The first mother to arrive at my office last Tuesday brought me a copy of the latestNew York Times article regarding ADHD. She said she was both hurt and angry, as the newspaper heavily suggested that most ADHD results from problems with the educational system. She added, “It took me a while to accept ADHD is real (considering what everyone says about it), and if I had seen this article a few months ago, it would have made me doubt myself again.” After reading the Times, she felt she might have skipped getting her son evaluated for ADHD, instead blaming herself and the school system for his academic difficulties.
Meanwhile, her son is thriving this year after diagnosis. “It makes me sad to think of all the parents who might be misled by the article. It seems so reasonable on the surface,” she said. Since October was National ADHD Awareness Month, I thought I’d respond online to this common experience for parents and individuals living with ADHD.
ADHD is a medical disorder, not caused by parents or by our increasingly busy modern world. The genetic influence of ADHD has been shown close to that of height: If two tall people with ADHD put their child up for adoption, he (or she) will likely grow up to be tall and have ADHD. Suggesting otherwise alienates people who either have ADHD or are deciding about seeking help.
ADHD does not affect only attention but a part of the brain responsible for self-regulation and management as a whole. Individuals with ADHD may struggle at home, at school and in social relationships. Studies have linked ADHD to car accidents, obesity, sleep problems, and many other daily struggles. Parents of children with ADHD report higher stress levels, anxiety, depression, and marital problems.The cost of treating other medical conditions (such as asthma or diabetes) dramatically rises when an individual has ADHD, making it a public-health concern that we address it well.

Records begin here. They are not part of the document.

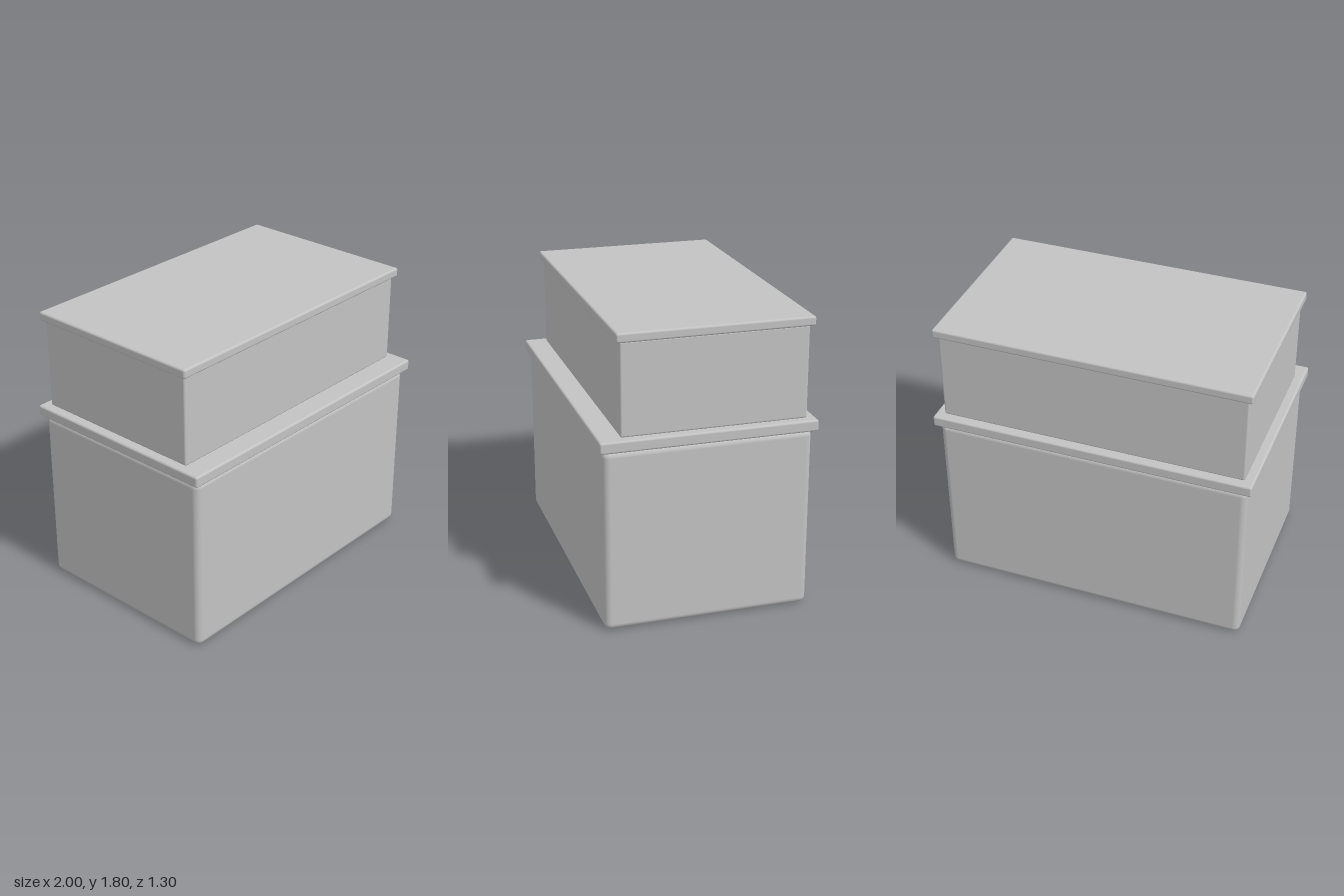
import * as THREE from 'three';
import { RoundedBoxGeometry } from 'three/addons/geometries/RoundedBoxGeometry.js';

export function createModel() {
  const group = new THREE.Group();
  const grey = new THREE.MeshStandardMaterial({ color: 0xc2c2c2 });
  grey.name = 'grey';

  // Rounded block given by its half width, bottom, top, back and front
  function block(name, halfWidth, bottom, top, back, front, radius) {
    const geometry = new RoundedBoxGeometry(2 * halfWidth, top - bottom, front - back, 5, radius);
    const mesh = new THREE.Mesh(geometry, grey);
    mesh.name = name;
    mesh.position.set(0, (bottom + top) / 2, (back + front) / 2);
    group.add(mesh);
  }

  // Lower cabinet and the slab that overhangs it all round
  block('lowerBody', 0.97, 0, 1.115, -0.625, 0.625, 0.04);
  block('lowerSlab', 1, 1.115, 1.185, -0.65, 0.65, 0.013);

  // Upper box, set back from the front, and its lid
  block('upperBody', 0.945, 1.183, 1.742, -0.597, 0.517, 0.012);
  block('upperLid', 0.97, 1.74, 1.797, -0.623, 0.542, 0.013);

  return group;
}
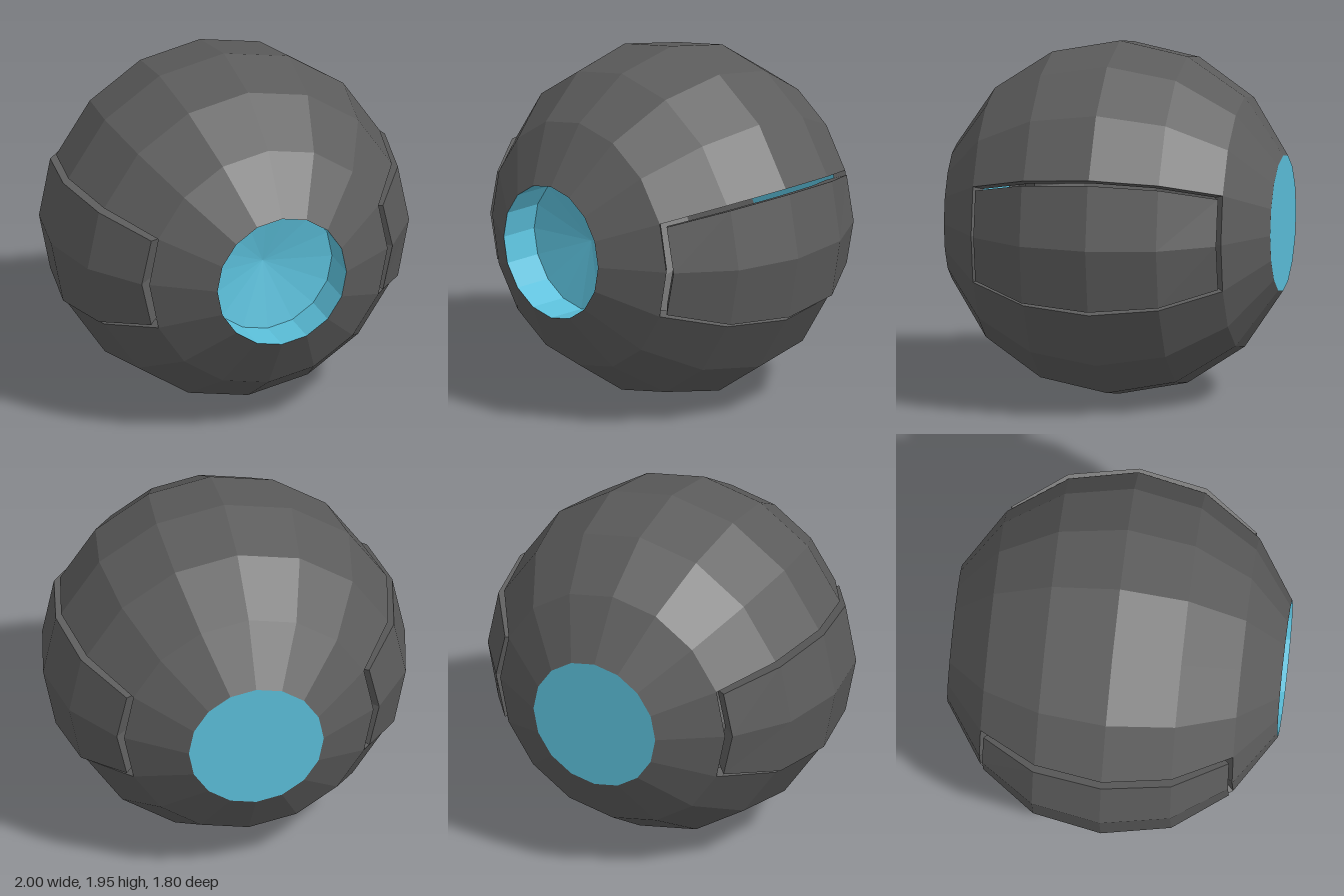
import * as THREE from 'three';

const R = 0.975, STEP = Math.PI / 8;

// Point on the faceted ball: ring i counts from +z to -z, spoke j runs around z from +x
function ballPoint(i, j) {
  const r = R * Math.sin(i * STEP);
  return [r * Math.cos(j * STEP), r * Math.sin(j * STEP), R * Math.cos(i * STEP)];
}

function quadGeometry(quads) {
  const pos = [];
  for (const [a, b, c, d] of quads) pos.push(...a, ...b, ...c, ...a, ...c, ...d);
  const g = new THREE.BufferGeometry();
  g.setAttribute('position', new THREE.Float32BufferAttribute(pos, 3));
  g.computeVertexNormals();
  return g;
}

// Quads from a 5 x 3 patch of points
function patchQuads(at) {
  const quads = [];
  for (let i = 0; i < 4; i++)
    for (let j = 0; j < 2; j++) quads.push([at(i, j), at(i + 1, j), at(i + 1, j + 1), at(i, j + 1)]);
  return quads;
}

// Walls running from the rim of a patch toward the centre of the ball
function rimQuads(at, scale, flip) {
  const loop = [[0, 0], [1, 0], [2, 0], [3, 0], [4, 0], [4, 1], [4, 2], [3, 2], [2, 2], [1, 2], [0, 2], [0, 1]];
  return loop.map((p, k) => {
    const a = at(...p), b = at(...loop[(k + 1) % loop.length]);
    const ai = a.map(v => v * scale), bi = b.map(v => v * scale);
    return flip ? [a, b, bi, ai] : [a, ai, bi, b];
  });
}

export function createModel() {
  const model = new THREE.Group();
  const grey = new THREE.MeshStandardMaterial({ color: 0x5c5c5c, flatShading: true, side: THREE.DoubleSide });
  grey.name = 'dark grey';
  const blue = new THREE.MeshStandardMaterial({ color: 0x5bbfda, flatShading: true, side: THREE.DoubleSide });
  blue.name = 'light blue';

  const add = (name, geometry, material) => {
    const m = new THREE.Mesh(geometry, material);
    m.name = name;
    m.position.y = R;
    model.add(m);
    return m;
  };

  // Ball shell with a window on each side and open ends
  const shell = [];
  for (let i = 1; i < 7; i++)
    for (let j = 0; j < 16; j++) {
      const window = i >= 2 && i < 6 && [15, 0, 7, 8].includes(j);
      if (!window) shell.push([ballPoint(i, j), ballPoint(i + 1, j), ballPoint(i + 1, j + 1), ballPoint(i, j + 1)]);
    }
  add('shell', quadGeometry(shell), grey);

  // Raised side panels, each in its own lipped window
  const z = [0.67, 0.377, 0, -0.377, -0.67];
  const ridge = [0.725, 0.93, 1, 0.93, 0.725];
  const edge = [[0.67, 0.25], [0.865, 0.325], [0.93, 0.35], [0.865, 0.325], [0.67, 0.25]];
  const panelPoint = (i, j) => (j === 1 ? [ridge[i], 0, z[i]] : [edge[i][0], (j - 1) * edge[i][1], z[i]]);
  const windowPoint = (i, j) => ballPoint(i + 2, j - 1);
  const panel = quadGeometry([...patchQuads(panelPoint), ...rimQuads(panelPoint, 0.88, false)]);
  const lip = quadGeometry(rimQuads(windowPoint, 0.93, true));
  [['left', 0], ['right', Math.PI]].forEach(([side, turn]) => {
    add(side + 'Panel', panel, grey).rotation.z = turn;
    add(side + 'WindowLip', lip, grey).rotation.z = turn;
  });

  // Front socket: straight wall with a shallow concave floor
  const [endR, , endZ] = ballPoint(1, 0);
  const profile = [[0, 0.6], [endR, 0.675], [endR, endZ]].map(p => new THREE.Vector2(...p));
  add('frontSocket', new THREE.LatheGeometry(profile, 16).rotateX(Math.PI / 2), blue);

  // Flat disc closing the back
  add('backDisc', new THREE.CircleGeometry(endR, 16).rotateY(Math.PI).translate(0, 0, -endZ), blue);

  return model;
}
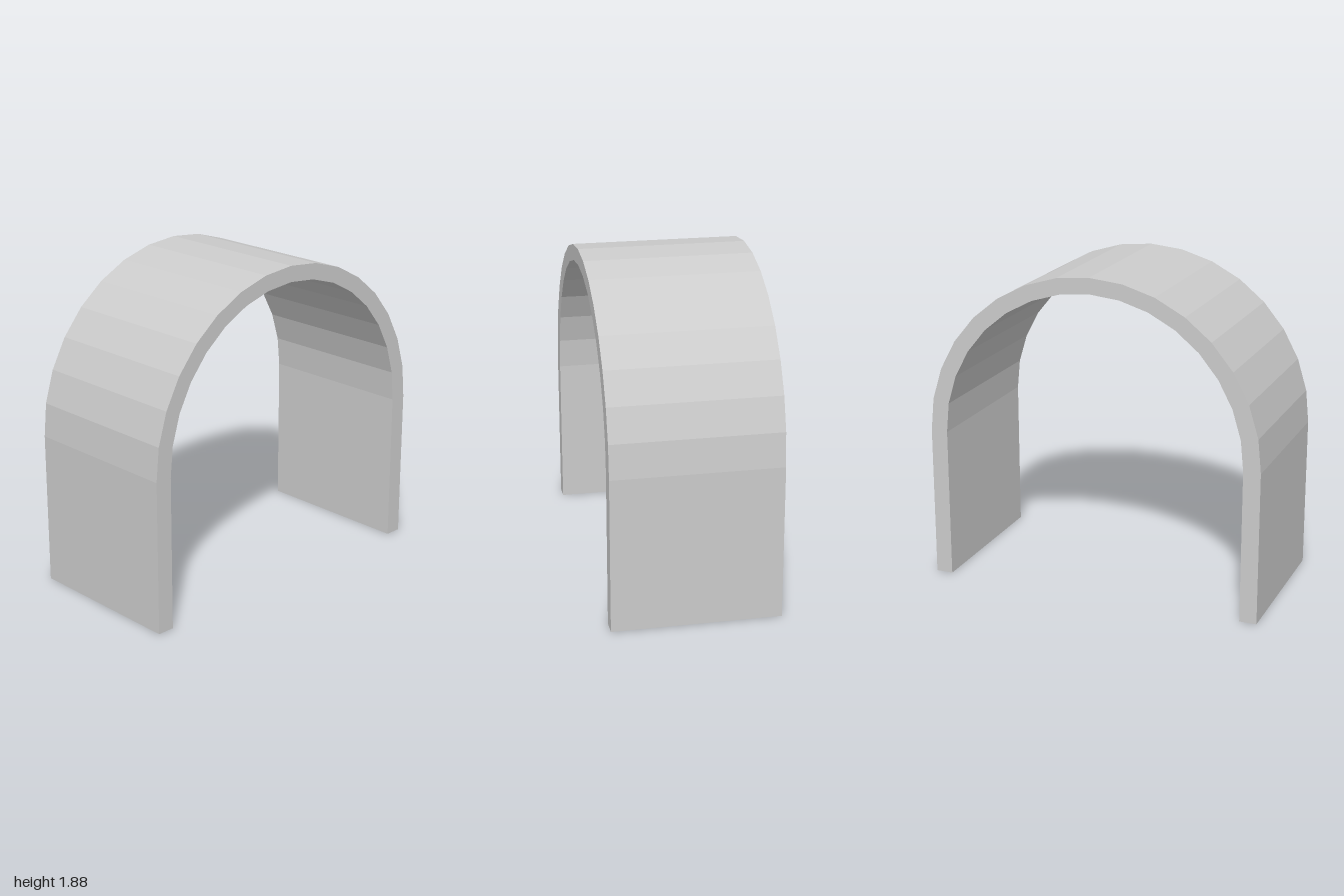
import * as THREE from 'three';

const SEGMENTS = 16;      // facets around the half circle
const SPRING = 0.89;      // height where the curve starts
const HALF_DEPTH = 0.48;

// Outer and inner outline from the left foot, over the crown, to the right foot
function outline(rx, ry) {
  const points = [[rx, 0]];
  for (let i = 0; i <= SEGMENTS; i++) {
    const a = (i / SEGMENTS) * Math.PI;
    points.push([rx * Math.cos(a), SPRING + ry * Math.sin(a)]);
  }
  points.push([-rx, 0]);
  return points;
}

// Sweeps a rectangular hollow section along the arch, with the feet left open
function archGeometry() {
  const outer = outline(1, 0.995);
  const inner = outline(0.9, 0.903);
  const rings = outer.map(([ox, oy], i) => {
    const [ix, iy] = inner[i];
    return [
      [ox, oy, HALF_DEPTH], [ox, oy, -HALF_DEPTH],
      [ix, iy, -HALF_DEPTH], [ix, iy, HALF_DEPTH],
    ];
  });
  const positions = [];
  for (let i = 0; i < rings.length - 1; i++) {
    for (let k = 0; k < 4; k++) {
      const n = (k + 1) % 4;
      const a = rings[i][k], b = rings[i + 1][k];
      const c = rings[i][n], d = rings[i + 1][n];
      positions.push(...a, ...c, ...b, ...b, ...c, ...d);
    }
  }
  const geometry = new THREE.BufferGeometry();
  geometry.setAttribute('position', new THREE.Float32BufferAttribute(positions, 3));
  geometry.computeVertexNormals();
  return geometry;
}

export function createModel() {
  const group = new THREE.Group();
  group.name = 'archway';
  const material = new THREE.MeshStandardMaterial({
    color: 0xcccccc, flatShading: true, side: THREE.DoubleSide,
  });
  const arch = new THREE.Mesh(archGeometry(), material);
  arch.name = 'arch';
  group.add(arch);
  return group;
}
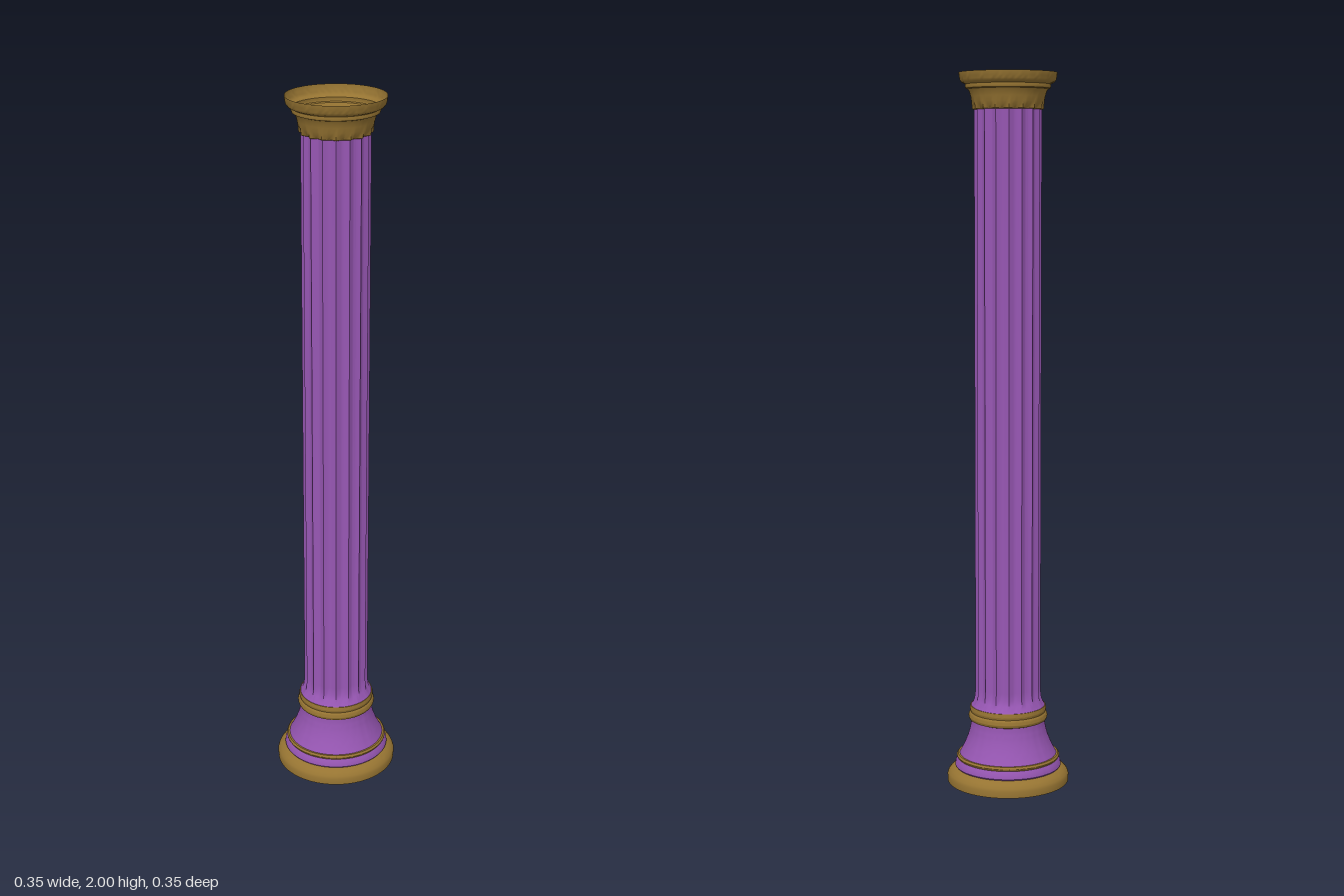
import * as THREE from 'three';
import { toCreasedNormals } from 'three/addons/utils/BufferGeometryUtils.js';

const FLUTES = 16;
const SEGMENTS = FLUTES * 6;

// Loft of rings [y, radius, flute depth], listed from bottom to top
function loft(rings) {
  const pos = [], index = [];
  for (const [y, r, depth = 0] of rings) {
    for (let i = 0; i <= SEGMENTS; i++) {
      const a = (i / SEGMENTS) * Math.PI * 2;
      const rad = r - depth * Math.abs(Math.sin((a * FLUTES) / 2));
      pos.push(Math.sin(a) * rad, y, Math.cos(a) * rad);
    }
  }
  const row = SEGMENTS + 1;
  for (let j = 0; j < rings.length - 1; j++) {
    for (let i = 0; i < SEGMENTS; i++) {
      const a = j * row + i, b = a + 1, c = a + row, d = c + 1;
      index.push(a, b, d, a, d, c);
    }
  }
  const g = new THREE.BufferGeometry();
  g.setAttribute('position', new THREE.Float32BufferAttribute(pos, 3));
  g.setIndex(index);
  return toCreasedNormals(g, 0.6);
}

// Quarter-round or half-round bulge between two heights
function bulge(y0, y1, r, out, steps = 6) {
  return Array.from({ length: steps + 1 }, (_, i) => {
    const t = i / steps;
    return [y0 + (y1 - y0) * t, r + out * Math.sin(Math.PI * t)];
  });
}

export function createModel() {
  const group = new THREE.Group();
  group.name = 'column';
  const gold = new THREE.MeshStandardMaterial({ color: 0x967432, side: THREE.DoubleSide });
  const purple = new THREE.MeshStandardMaterial({ color: 0x9656b2, side: THREE.DoubleSide });
  const add = (name, material, rings) => {
    const mesh = new THREE.Mesh(loft(rings), material);
    mesh.name = name;
    group.add(mesh);
  };

  // Base mouldings
  add('plinth', gold, [
    [0, 0.173], [0.018, 0.174], [0.026, 0.171], [0.034, 0.164], [0.04, 0.156], [0.043, 0.149],
  ]);
  add('baseBand', purple, [[0.043, 0.149], [0.047, 0.152], [0.058, 0.15], [0.068, 0.144]]);
  add('baseRing', gold, [[0.068, 0.144], ...bulge(0.068, 0.08, 0.143, 0.004), [0.08, 0.138]]);

  // Hollow sweep between the base and the collar
  const sweep = [];
  for (let i = 0; i <= 10; i++) {
    const t = i / 10;
    sweep.push([0.08 + 0.1 * t, 0.105 + 0.033 * Math.pow(1 - t, 1.7)]);
  }
  add('baseSweep', purple, sweep);

  // Collar under the shaft
  add('collar', gold, [
    [0.18, 0.105], ...bulge(0.182, 0.2, 0.11, 0.003), [0.203, 0.108],
    ...bulge(0.204, 0.222, 0.107, 0.002), [0.222, 0.105],
  ]);

  // Fluted shaft, flaring round at the foot
  add('shaft', purple, [
    [0.222, 0.105, 0], [0.23, 0.1, 0.001], [0.24, 0.096, 0.004], [0.255, 0.094, 0.008],
    [0.275, 0.093, 0.009], [1.9, 0.093, 0.009],
  ]);

  // Capital, with the flutes dying into its neck
  add('capitalNeck', gold, [
    [1.9, 0.093, 0.009], [1.902, 0.098, 0.01], [1.912, 0.099, 0.005], [1.922, 0.1, 0.001],
    [1.935, 0.102], [1.948, 0.106], [1.955, 0.11],
  ]);
  add('capitalRim', gold, [
    [1.955, 0.11], [1.957, 0.116], [1.963, 0.118], [1.968, 0.117], [1.97, 0.121],
    [1.973, 0.127], [1.98, 0.132], [1.988, 0.134], [2, 0.135],
  ]);
  return group;
}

Doubt about ADHD continues in spite of accumulating evidence about its medical basis. So much in print and online fans flames of distrust around global problems such as misdiagnosis and medication misuse. In reality, we have to separate the needs of individuals who have ADHD from societal concerns about people without ADHD ending up diagnosed or abusing prescription medications.
First , there is a difference between diagnostic rate and the actual occurrence of any disorder. Worldwide studies have shown that the actual rate of ADHD is around 4 to 8 percent. If somewhere the rate is far lower, ADHD is probably under-diagnosed. Anywhere the rate is significantly higher suggests misdiagnosis is rampant and needs addressing… but that doesn’t change the fact that around 1 in 15 children actually have ADHD and would benefit from compassionate, objective care.
As for medication, no single intervention changes everything, so strong ADHD management typically draws from a wide range of supports. Parent training, behavioral therapy, educational interventions, discussion of better sleep habits, exercise, the practice of mindfulness and many other options all have potential roles. However, nothing studied to date changes core symptoms of ADHD (such as poor focus or impulsivity) more effectively than medication, another frequently biased area of public discussion.
Personally, I’m neither for nor against medication. Clearly, it is always best not to prescribe a medication when it can be avoided for anything. I also feel people should know the basics before making any decisions: Medications require meticulous adjusting over time to get right and they do not work for everyone, but used appropriately they can be hugely beneficial and without side effects. The fact that medication can be abused by people without ADHD must be addressed but should not affect decision making for an individual who actually has ADHD.
For the benefit of everyone, we need to balance discussion about the impact of ADHD (which is real) from separate concerns about over-diagnosis or medication abuse (which are also real). People end up doubting themselves (“This is all my fault!”) and their family members (“They just have to work harder!”) and miss out on opportunities to change a lifelong path through intervention. Instead of sowing seeds of doubt and pointing fingers of blame, individuals with ADHD need compassionate and open-minded support along with ongoing discussion about how to further progress in this complex field.